This essay has been submitted by a student. This is not an example of the work written by our professional essay writers.
In the essay "My Mother Never Worked," Bonnie Smith-Yackel recollects the time when she called Social Security to claim her mother's death benefits. Social Security places Smith-Yackel on hold so they can check their records on her mother, Martha Jerabek Smith. While waiting, she remembers the many things her mother did, and the compassion her mother felt towards her husband and children. When Social Security returns to the phone, they tell Smith-Yackel that she could not receive her mother's death benefits because her mother never had a wage earning job.
A tremendous amount of irony is used in this essay. The title, in itself, is full of irony; it makes readers curious about the essay's point and how the author feels about the situation. Smith-Yackel uses the essay to convey her opinion of work. Her thesis is not directly stated; however, she uses detail upon detail to prove her mother did work, just not in the eyes of the government. Although her mother never was employed at a public or private business, she worked at home relentlessly. During the day, she worked on the farm, cooked for her family, and cleaned the house; at night, she sewed rugs and clothes for her children. Martha Smith continued to sew and plant a garden in her old age as well as when her children were grown and on their own. The passing of time was revealed in the years Smith-Yackel's siblings were born. They were also revealed in the passing of seasons for farming.
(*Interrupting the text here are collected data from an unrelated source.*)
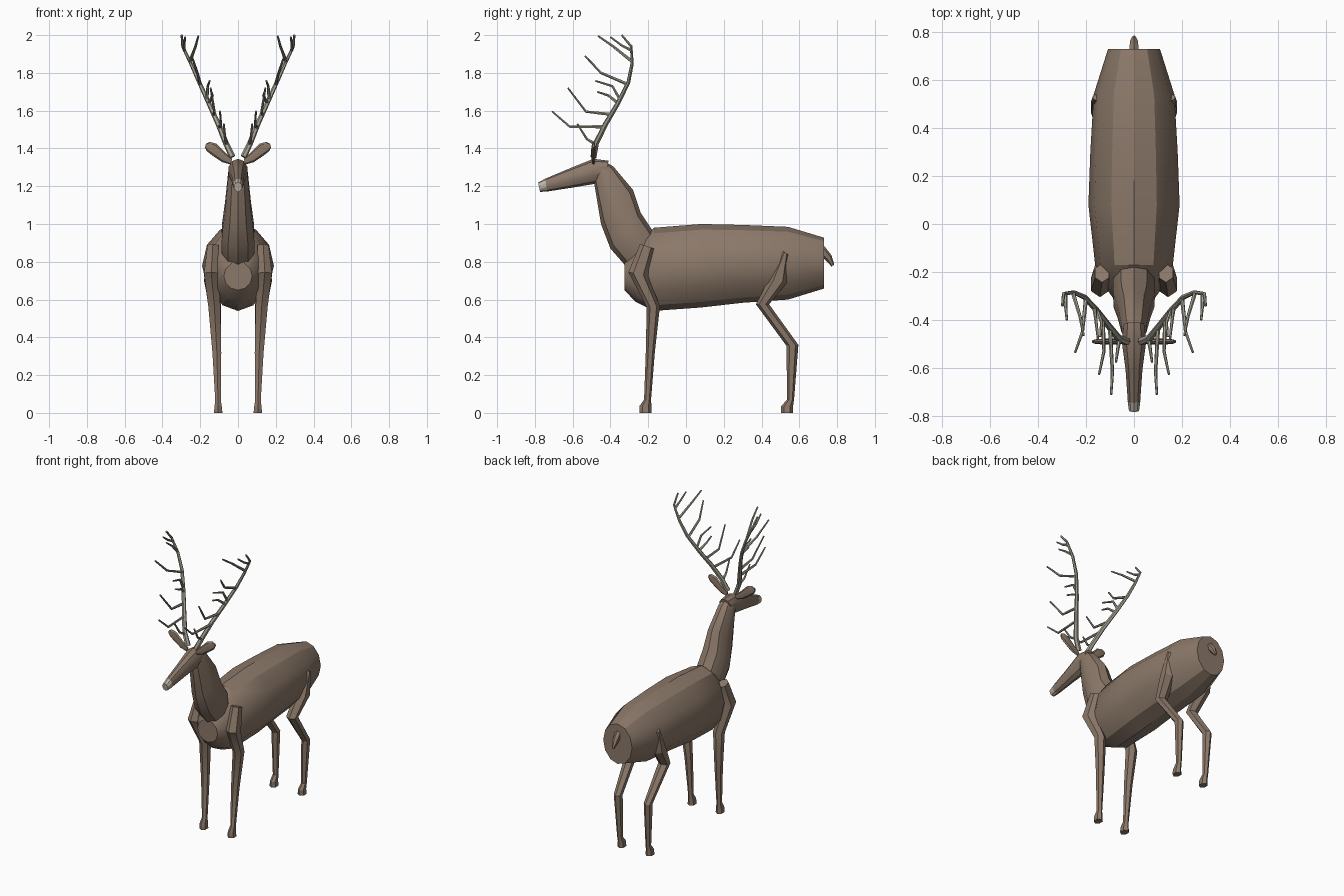
import bpy, bmesh, math
from mathutils import Vector


def material(name, rgb):
    m = bpy.data.materials.new(name)
    m.diffuse_color = (*rgb, 1)
    return m


HIDE = material("brown hide", (0.26, 0.19, 0.142))
BONE = material("pale bone", (0.38, 0.36, 0.29))
NOSE = material("pale nose", (0.50, 0.46, 0.38))


def skin(bm, rings):
    """Bridge a list of vertex rings and cap both ends."""
    loops = [[bm.verts.new(p) for p in ring] for ring in rings]
    n = len(loops[0])
    for a, b in zip(loops, loops[1:]):
        for i in range(n):
            j = (i + 1) % n
            bm.faces.new((a[i], a[j], b[j], b[i]))
    bm.faces.new(loops[0])
    bm.faces.new(loops[-1])


def finish(name, bm, mat, angle=30):
    bmesh.ops.recalc_face_normals(bm, faces=bm.faces[:])
    me = bpy.data.meshes.new(name)
    bm.to_mesh(me)
    bm.free()
    me.materials.append(mat)
    ob = bpy.data.objects.new(name, me)
    bpy.context.collection.objects.link(ob)
    bpy.ops.object.select_all(action='DESELECT')
    ob.select_set(True)
    bpy.context.view_layer.objects.active = ob
    bpy.ops.object.shade_smooth_by_angle(angle=math.radians(angle))
    return ob


def oval(a, b, w, n, phase=0.0):
    """Oval ring spanning a to b, with half-width vector w."""
    a, b, w = Vector(a), Vector(b), Vector(w)
    c, u = (a + b) / 2, (a - b) / 2
    ts = [2 * math.pi * i / n + phase for i in range(n)]
    return [c + u * math.cos(t) + w * math.sin(t) for t in ts]


def loft(name, rows, n, mat, s=1, angle=30):
    """Rows: y, z of one edge, y, z of the other edge, centre x, half-width."""
    bm = bmesh.new()
    skin(bm, [oval((s * x, ya, za), (s * x, yb, zb), (w, 0, 0), n)
              for ya, za, yb, zb, x, w in rows])
    return finish(name, bm, mat, angle)


def tube(bm, pts, r0, r1, n=6):
    """Tapered round tube along a path."""
    pts = [Vector(p) for p in pts]
    rings = []
    for i, p in enumerate(pts):
        d = pts[min(i + 1, len(pts) - 1)] - pts[max(i - 1, 0)]
        u = d.cross(Vector((0, 1, 0.2))).normalized()
        v = d.cross(u).normalized()
        r = r0 + (r1 - r0) * i / (len(pts) - 1)
        rings.append(oval(p + u * r, p - u * r, v * r, n))
    skin(bm, rings)


# torso
loft("torso", [(y, t, y, b, 0, w) for y, t, b, w in (
    (-0.325, 0.80, 0.65, 0.075), (-0.27, 0.89, 0.59, 0.115),
    (-0.17, 0.98, 0.54, 0.162), (0.08, 1.0, 0.558, 0.190),
    (0.30, 0.995, 0.583, 0.182), (0.54, 0.985, 0.60, 0.168),
    (0.73, 0.928, 0.658, 0.108))], 12, HIDE)

# neck
loft("neck", [(-0.26, 0.72, -0.14, 0.90, 0, 0.07),
              (-0.33, 0.79, -0.18, 0.97, 0, 0.092),
              (-0.40, 0.87, -0.24, 1.06, 0, 0.09),
              (-0.45, 1.00, -0.28, 1.18, 0, 0.072),
              (-0.485, 1.21, -0.385, 1.305, 0, 0.055),
              (-0.49, 1.25, -0.42, 1.325, 0, 0.045)], 10, HIDE)

# head and nose tip
loft("head", [(-0.745, 1.24, -0.735, 1.172, 0, 0.027),
              (-0.61, 1.297, -0.60, 1.193, 0, 0.037),
              (-0.49, 1.345, -0.48, 1.213, 0, 0.054),
              (-0.41, 1.335, -0.425, 1.25, 0, 0.044)], 10, HIDE)
loft("nose", [(-0.783, 1.220, -0.773, 1.170, 0, 0.022),
              (-0.745, 1.24, -0.735, 1.172, 0, 0.0275)], 10, NOSE)

# tail
loft("tail", [(0.70, 0.895, 0.70, 0.835, 0, 0.022),
              (0.735, 0.88, 0.722, 0.825, 0, 0.022),
              (0.770, 0.835, 0.742, 0.805, 0, 0.019),
              (0.785, 0.785, 0.770, 0.775, 0, 0.008)], 6, HIDE)

FRONT_LEG = [(-0.243, 0.895, -0.165, 0.868, 0.133, 0.033),
             (-0.305, 0.745, -0.20, 0.725, 0.142, 0.044),
             (-0.208, 0.56, -0.138, 0.565, 0.125, 0.037),
             (-0.213, 0.32, -0.165, 0.32, 0.112, 0.027),
             (-0.222, 0.07, -0.185, 0.07, 0.106, 0.017),
             (-0.247, 0.035, -0.183, 0.035, 0.105, 0.022),
             (-0.247, 0.0, -0.183, 0.0, 0.105, 0.026)]
HIND_LEG = [(0.515, 0.855, 0.54, 0.84, 0.158, 0.015),
            (0.44, 0.71, 0.535, 0.69, 0.140, 0.045),
            (0.37, 0.575, 0.44, 0.575, 0.122, 0.038),
            (0.532, 0.355, 0.595, 0.36, 0.112, 0.026),
            (0.535, 0.07, 0.572, 0.07, 0.106, 0.017),
            (0.503, 0.035, 0.567, 0.035, 0.105, 0.022),
            (0.503, 0.0, 0.567, 0.0, 0.105, 0.026)]

# ears: upper edge x, z, lower edge x, z, half-thickness
EAR = [(0.03, 1.345, 0.04, 1.315, 0.008), (0.075, 1.385, 0.085, 1.328, 0.012),
       (0.115, 1.425, 0.135, 1.362, 0.012), (0.15, 1.435, 0.165, 1.385, 0.010),
       (0.170, 1.425, 0.175, 1.405, 0.006)]

BEAM = [(0.03, -0.49, 1.355), (0.065, -0.475, 1.43), (0.105, -0.425, 1.53),
        (0.155, -0.36, 1.64), (0.205, -0.305, 1.75), (0.25, -0.285, 1.85),
        (0.293, -0.29, 1.94), (0.298, -0.34, 2.0)]
TINES = [
    [(0.06, -0.475, 1.42), (0.068, -0.525, 1.45), (0.075, -0.575, 1.53)],
    [(0.10, -0.44, 1.515), (0.09, -0.615, 1.515), (0.095, -0.71, 1.597)],
    [(0.13, -0.395, 1.58), (0.125, -0.53, 1.595), (0.145, -0.625, 1.72)],
    [(0.155, -0.36, 1.64), (0.135, -0.41, 1.68), (0.14, -0.47, 1.70)],
    [(0.165, -0.35, 1.66), (0.16, -0.39, 1.73), (0.15, -0.48, 1.758)],
    [(0.20, -0.31, 1.74), (0.215, -0.45, 1.80), (0.245, -0.535, 1.89)],
    [(0.255, -0.285, 1.86), (0.225, -0.385, 1.94), (0.21, -0.465, 1.995)],
    [(0.285, -0.29, 1.92), (0.285, -0.34, 1.945), (0.28, -0.40, 1.99)]]

# paired parts
for side, s in (("right", 1), ("left", -1)):
    loft(side + "_front_leg", FRONT_LEG, 6, HIDE, s)
    loft(side + "_hind_leg", HIND_LEG, 6, HIDE, s)

    bm = bmesh.new()
    skin(bm, [oval((s * xa, -0.49, za), (s * xb, -0.49, zb), (0, w, 0), 8)
              for xa, za, xb, zb, w in EAR])
    finish(side + "_ear", bm, HIDE)

    bm = bmesh.new()
    for path, r0, r1 in [(BEAM, 0.017, 0.006)] + [(t, 0.009, 0.005) for t in TINES]:
        tube(bm, [(s * x, y, z) for x, y, z in path], r0, r1)
    finish(side + "_antler", bm, BONE)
I think this essay was very unique; she uses irony repeatedly in her essay. It keeps you interested throughout the essay and even after I finished. I wondered what her response was to the person at the Social Security Office after they said, "Well you see-your mother never worked." Even though she didn't express her feelings about not getting any benefits from her mother's death, I can tell that she was upset and shocked that the government overlooked the work her mother did daily. Smith-Yackel uses the telephone conversation as a frame for the essay, which is very interesting. It makes the story a little more realistic and it closes the essay nicely.